**INPUT DATA:**
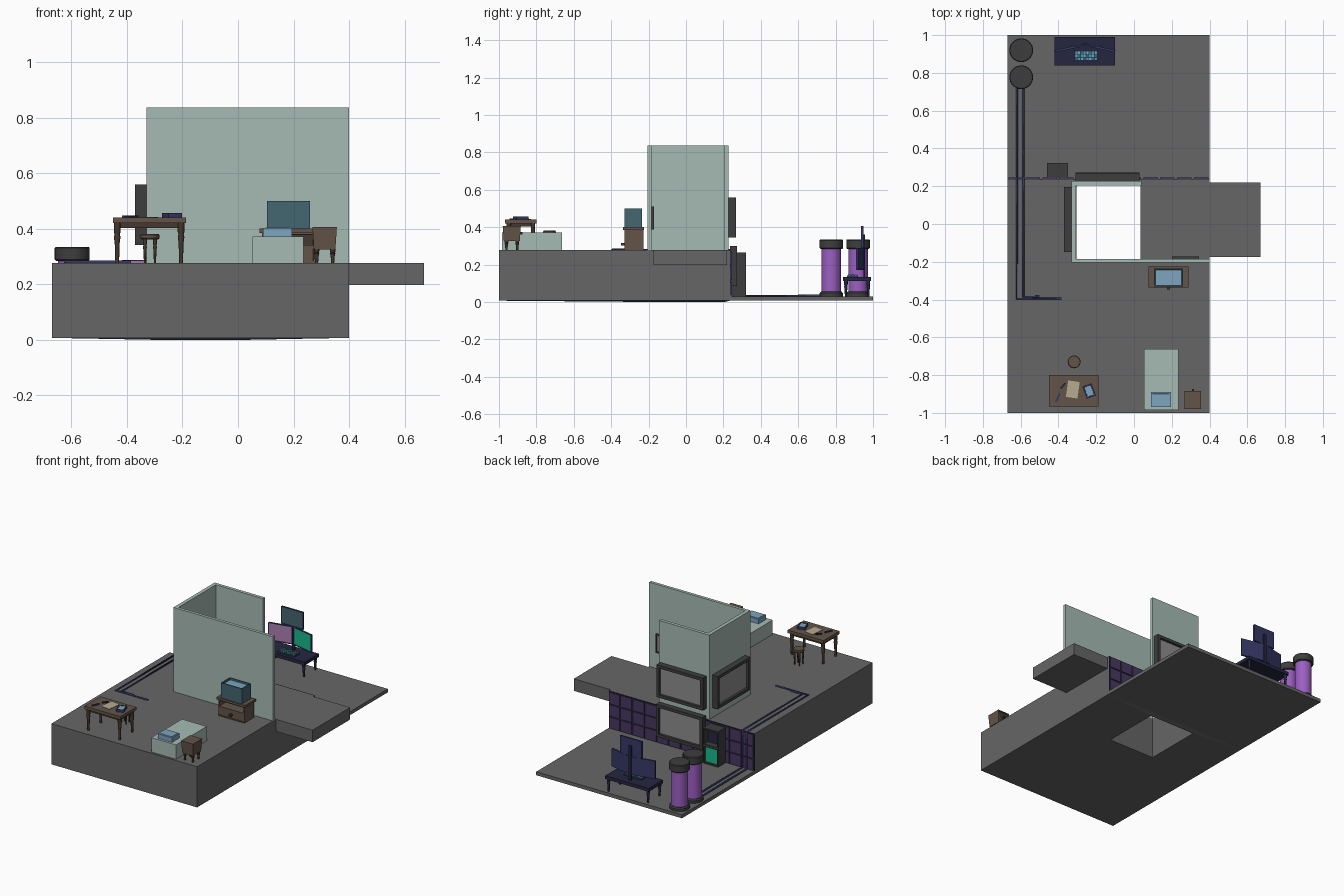
import bpy, bmesh, math
from mathutils import Vector, Matrix

if "Cube" in bpy.data.objects:
    bpy.data.objects.remove(bpy.data.objects["Cube"])


def mat(name, hexcode):
    m = bpy.data.materials.new(name)
    rgb = [int(hexcode[i:i + 2], 16) / 255 for i in (0, 2, 4)]
    m.diffuse_color = [c ** 2.2 for c in rgb] + [1]
    m.use_nodes = True
    m.node_tree.nodes["Principled BSDF"].inputs["Base Color"].default_value = m.diffuse_color
    return m


STONE, WALL = mat("stone", "666666"), mat("wall_paint", "a5bab2")
DARK, GLASS = mat("dark_metal", "404040"), mat("grey_glass", "8c8c8c")
WOOD, WOOD2 = mat("wood", "63554a"), mat("dark_wood", "463b33")
NAVY, INK = mat("navy", "393b66"), mat("ink", "2a2a42")
PURPLE, PLUM = mat("purple_glow", "9a5fc0"), mat("plum_tile", "4a3a60")
BLUE, TEAL = mat("blue", "7ba3bd"), mat("teal", "45666f")
GREEN, PINK = mat("green_glow", "1fb98c"), mat("pink_glow", "a97bb0")
CREAM = mat("cream", "b5a890")
smooth = []


def finish(name, bm, mats):
    bmesh.ops.recalc_face_normals(bm, faces=bm.faces)
    me = bpy.data.meshes.new(name)
    bm.to_mesh(me)
    bm.free()
    for m in mats:
        me.materials.append(m)
    ob = bpy.data.objects.new(name, me)
    bpy.context.collection.objects.link(ob)
    return ob


def box(name, x, y, z, m, face=None, border=0.01, depth=0.008, inner=None, rot=0, taper=1):
    """Box from ranges; an optional face (direction) gets a recessed panel."""
    c = Vector((sum(x) / 2, sum(y) / 2, sum(z) / 2))
    bm = bmesh.new()
    bmesh.ops.create_cube(bm, size=1)
    for v in bm.verts:
        s = taper if v.co.z < 0 else 1
        v.co = Vector((v.co.x * (x[1] - x[0]) * s, v.co.y * (y[1] - y[0]) * s, v.co.z * (z[1] - z[0])))
    bm.normal_update()
    if face:
        f = max(bm.faces, key=lambda q: q.normal.dot(Vector(face)))
        bmesh.ops.inset_individual(bm, faces=[f], thickness=border, depth=0)
        bmesh.ops.inset_individual(bm, faces=[f], thickness=0.001, depth=-depth)
        f.material_index = 1 if inner else 0
    bmesh.ops.transform(bm, verts=bm.verts, matrix=Matrix.Translation(c) @ Matrix.Rotation(math.radians(rot), 4, 'Z'))
    return finish(name, bm, [m, inner] if inner else [m])


def lathe(name, profile, loc, m, sides=12):
    """Closed turned shape from (radius, z) points."""
    bm = bmesh.new()
    rings = [[bm.verts.new((loc[0] + r * math.cos(2 * math.pi * i / sides),
                            loc[1] + r * math.sin(2 * math.pi * i / sides), z)) for i in range(sides)]
             for r, z in profile]
    for a, b in zip(rings, rings[1:]):
        for i in range(sides):
            j = (i + 1) % sides
            bm.faces.new((a[i], a[j], b[j], b[i]))
    bm.faces.new(rings[0])
    bm.faces.new(rings[-1])
    ob = finish(name, bm, [m])
    smooth.append(ob)
    return ob


def legs(name, xs, ys, z0, z1, r, m):
    h = z1 - z0
    for i, px in enumerate(xs):
        for j, py in enumerate(ys):
            lathe(f"{name}_{i}{j}", [(r * .55, z0), (r * .6, z0 + h * .1), (r * .75, z0 + h * .5), (r, z0 + h * .65),
                                     (r * .8, z0 + h * .72), (r, z0 + h * .78), (r, z1)], (px, py), m)


TOP, LOW = 0.277, 0.03

# raised block with a square shaft through it
bm = bmesh.new()
outer = [(-.67, -1), (.40, -1), (.40, .235), (-.67, .235)]
inner = [(-.305, -.185), (.035, -.185), (.035, .205), (-.305, .205)]
ot, it, ob_, ib = [[bm.verts.new((*p, z)) for p in pts] for pts, z in
                   ((outer, TOP), (inner, TOP), (outer, .007), (inner, 0))]
for i in range(4):
    j = (i + 1) % 4
    for a, b in ((ot, it), (it, ib), (ib, ob_), (ob_, ot)):
        bm.faces.new((a[i], a[j], b[j], b[i]))
finish("raised_block", bm, [STONE])
box("lower_floor", (-.67, .40), (.235, 1), (.007, LOW), STONE)
box("side_platform", (.40, .67), (-.175, .22), (.197, TOP), STONE)

# room walls
box("front_wall", (-.33, .40), (-.205, -.185), (TOP, .836), WALL)
box("left_wall", (-.33, -.306), (-.185, .205), (TOP, .836), WALL)
box("back_wall", (-.33, .04), (.205, .227), (TOP, .836), WALL)

# framed screens on the walls
box("upper_screen", (-.31, .03), (.227, .267), (.345, .56), DARK, (0, 1, 0), .028, .015, GLASS)
box("lower_screen", (-.31, .03), (.235, .272), (.085, .30), DARK, (0, 1, 0), .028, .015, GLASS)
box("left_screen", (-.37, -.33), (-.147, .195), (.342, .56), DARK, (-1, 0, 0), .028, .015, GLASS)
box("inner_panel", (.20, .345), (-.185, -.172), (.387, .51), DARK, (0, 1, 0), .012, .005, GLASS)

# tiled cliff face
box("tile_backing", (-.67, .40), (.235, .239), (LOW, TOP), INK)
cols, rows = 12, 3
w, h = 1.07 / cols, (TOP - LOW) / rows
for i in range(cols):
    for k in range(rows):
        x, z = -.67 + i * w, LOW + k * h
        box(f"tile_{i}_{k}", (x + .006, x + w - .006), (.238, .245), (z + .006, z + h - .006), PLUM)

# cabinet with a glowing lower bay
box("cabinet_lower", (-.46, -.35), (.245, .322), (LOW, .15), DARK, (0, 1, 0), .012, .012, GREEN)
box("cabinet_upper", (-.46, -.35), (.245, .322), (.15, .265), DARK, (0, 1, 0), .012, .04, INK)

# glowing tanks
for i, y in enumerate((.92, .777)):
    p = (-.597, y)
    lathe(f"tank_base_{i}", [(.062, LOW), (.062, .047), (.056, .055)], p, DARK, 32)
    lathe(f"tank_glass_{i}", [(.052, .05), (.052, .29)], p, PURPLE, 32)
    lathe(f"tank_cap_{i}", [(.058, .284), (.063, .289), (.063, .33), (.059, .335)], p, DARK, 32)

# pipes from the tanks, up the cliff and over the block
for i, (x, y, end) in enumerate(((-.62, -.395, -.385), (-.585, -.385, -.50))):
    cu = bpy.data.curves.new(f"pipe_{i}", 'CURVE')
    cu.dimensions = '3D'
    cu.bevel_depth, cu.bevel_resolution, cu.use_fill_caps = .006, 1, True
    pts = [(x, .75, .034), (x, .247, .034), (x, .247, .279), (x, y, .279), (end, y, .279)]
    sp = cu.splines.new('POLY')
    sp.points.add(len(pts) - 1)
    for q, c in zip(sp.points, pts):
        q.co = (*c, 1)
    cu.materials.append(NAVY)
    bpy.context.collection.objects.link(bpy.data.objects.new(f"pipe_{i}", cu))

# computer desk with three monitors and a keyboard
box("computer_desk_top", (-.42, -.10), (.84, .99), (.112, .134), INK)
legs("computer_desk_leg", (-.405, -.115), (.855, .975), LOW, .112, .01, INK)
box("left_monitor", (-.418, -.262), (.925, .937), (.17, .288), NAVY, (0, -1, 0), .006, .003, PINK, rot=12)
box("right_monitor", (-.254, -.098), (.925, .937), (.17, .288), NAVY, (0, -1, 0), .006, .003, GREEN, rot=-12)
box("top_monitor", (-.338, -.178), (.936, .948), (.29, .406), NAVY, (0, -1, 0), .006, .003, TEAL)
box("monitor_post", (-.268, -.248), (.948, .958), (.134, .36), INK)
box("keyboard", (-.317, -.19), (.862, .92), (.134, .142), NAVY)
for i in range(8):
    for k in range(3):
        x, y = -.311 + i * .0148, .867 + k * .017
        box(f"key_{i}_{k}", (x, x + .011), (y, y + .013), (.142, .147), (TEAL, BLUE, GREEN)[(i * 2 + k) % 3])

# writing table with paper, book and pens
box("table_top", (-.45, -.187), (-.967, -.80), (.42, .44), WOOD)
box("table_apron", (-.435, -.203), (-.95, -.816), (.403, .42), WOOD2)
legs("table_leg", (-.435, -.205), (-.948, -.818), TOP, .42, .012, WOOD2)
box("paper", (-.355, -.293), (-.92, -.832), (.44, .443), CREAM, rot=-8)
box("book", (-.263, -.212), (-.918, -.85), (.44, .456), NAVY, (0, 0, 1), .01, .002, BLUE, rot=20)
box("pen_0", (-.408, -.398), (-.945, -.893), (.44, .447), NAVY, rot=-25)
box("pen_1", (-.38, -.37), (-.875, -.837), (.44, .447), INK, rot=-40)

# stool
lathe("stool_seat", [(.03, .362), (.034, .366), (.034, .377), (.031, .381)], (-.317, -.73), WOOD, 24)
legs("stool_leg", (-.335, -.299), (-.748, -.712), TOP, .364, .007, WOOD2)

# bed and pillow
box("bed", (.053, .235), (-.985, -.663), (TOP, .372), WALL)
box("pillow", (.09, .195), (-.97, -.89), (.372, .402), BLUE, (0, 0, 1), .012, -.002)

# bedside stand, tapered, knob toward the back
box("bedside_stand", (.268, .356), (-.98, -.883), (.325, .407), WOOD, (0, 1, 0), .01, .004, WOOD2, taper=.88)
legs("bedside_leg", (.283, .341), (-.96, -.902), TOP, .33, .01, WOOD2)
box("bedside_knob", (.306, .318), (-.89, -.874), (.362, .374), WOOD2)

# tank stand: open shelf over a drawer
box("stand_top", (.077, .288), (-.337, -.225), (.385, .40), WOOD)
box("stand_shelf", (.087, .278), (-.33, -.228), (.335, .385), WOOD, (0, -1, 0), .009, .07, WOOD2)
box("stand_drawer", (.087, .278), (-.33, -.228), (TOP, .335), WOOD, (0, -1, 0), .009, .003)
box("drawer_knob", (.174, .191), (-.347, -.328), (.302, .315), WOOD2)

# water tank
box("water_tank", (.105, .26), (-.33, -.235), (.40, .50), TEAL, (0, 0, 1), .01, .012, BLUE)

bpy.ops.object.select_all(action='DESELECT')
for o in smooth:
    o.select_set(True)
bpy.context.view_layer.objects.active = smooth[0]
bpy.ops.object.shade_smooth_by_angle(angle=math.radians(35))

**YOUR GOAL:**
Taking the line containing "0), .01, .004, WOOD2, taper=.88)" as the first, please return it and every line after it through the end of the entries, exactly and only those.

**RESULT OF THIS TASK:**
box("bedside_stand", (.268, .356), (-.98, -.883), (.325, .407), WOOD, (0, 1, 0), .01, .004, WOOD2, taper=.88)
legs("bedside_leg", (.283, .341), (-.96, -.902), TOP, .33, .01, WOOD2)
box("bedside_knob", (.306, .318), (-.89, -.874), (.362, .374), WOOD2)

# tank stand: open shelf over a drawer
box("stand_top", (.077, .288), (-.337, -.225), (.385, .40), WOOD)
box("stand_shelf", (.087, .278), (-.33, -.228), (.335, .385), WOOD, (0, -1, 0), .009, .07, WOOD2)
box("stand_drawer", (.087, .278), (-.33, -.228), (TOP, .335), WOOD, (0, -1, 0), .009, .003)
box("drawer_knob", (.174, .191), (-.347, -.328), (.302, .315), WOOD2)

# water tank
box("water_tank", (.105, .26), (-.33, -.235), (.40, .50), TEAL, (0, 0, 1), .01, .012, BLUE)

bpy.ops.object.select_all(action='DESELECT')
for o in smooth:
    o.select_set(True)
bpy.context.view_layer.objects.active = smooth[0]
bpy.ops.object.shade_smooth_by_angle(angle=math.radians(35))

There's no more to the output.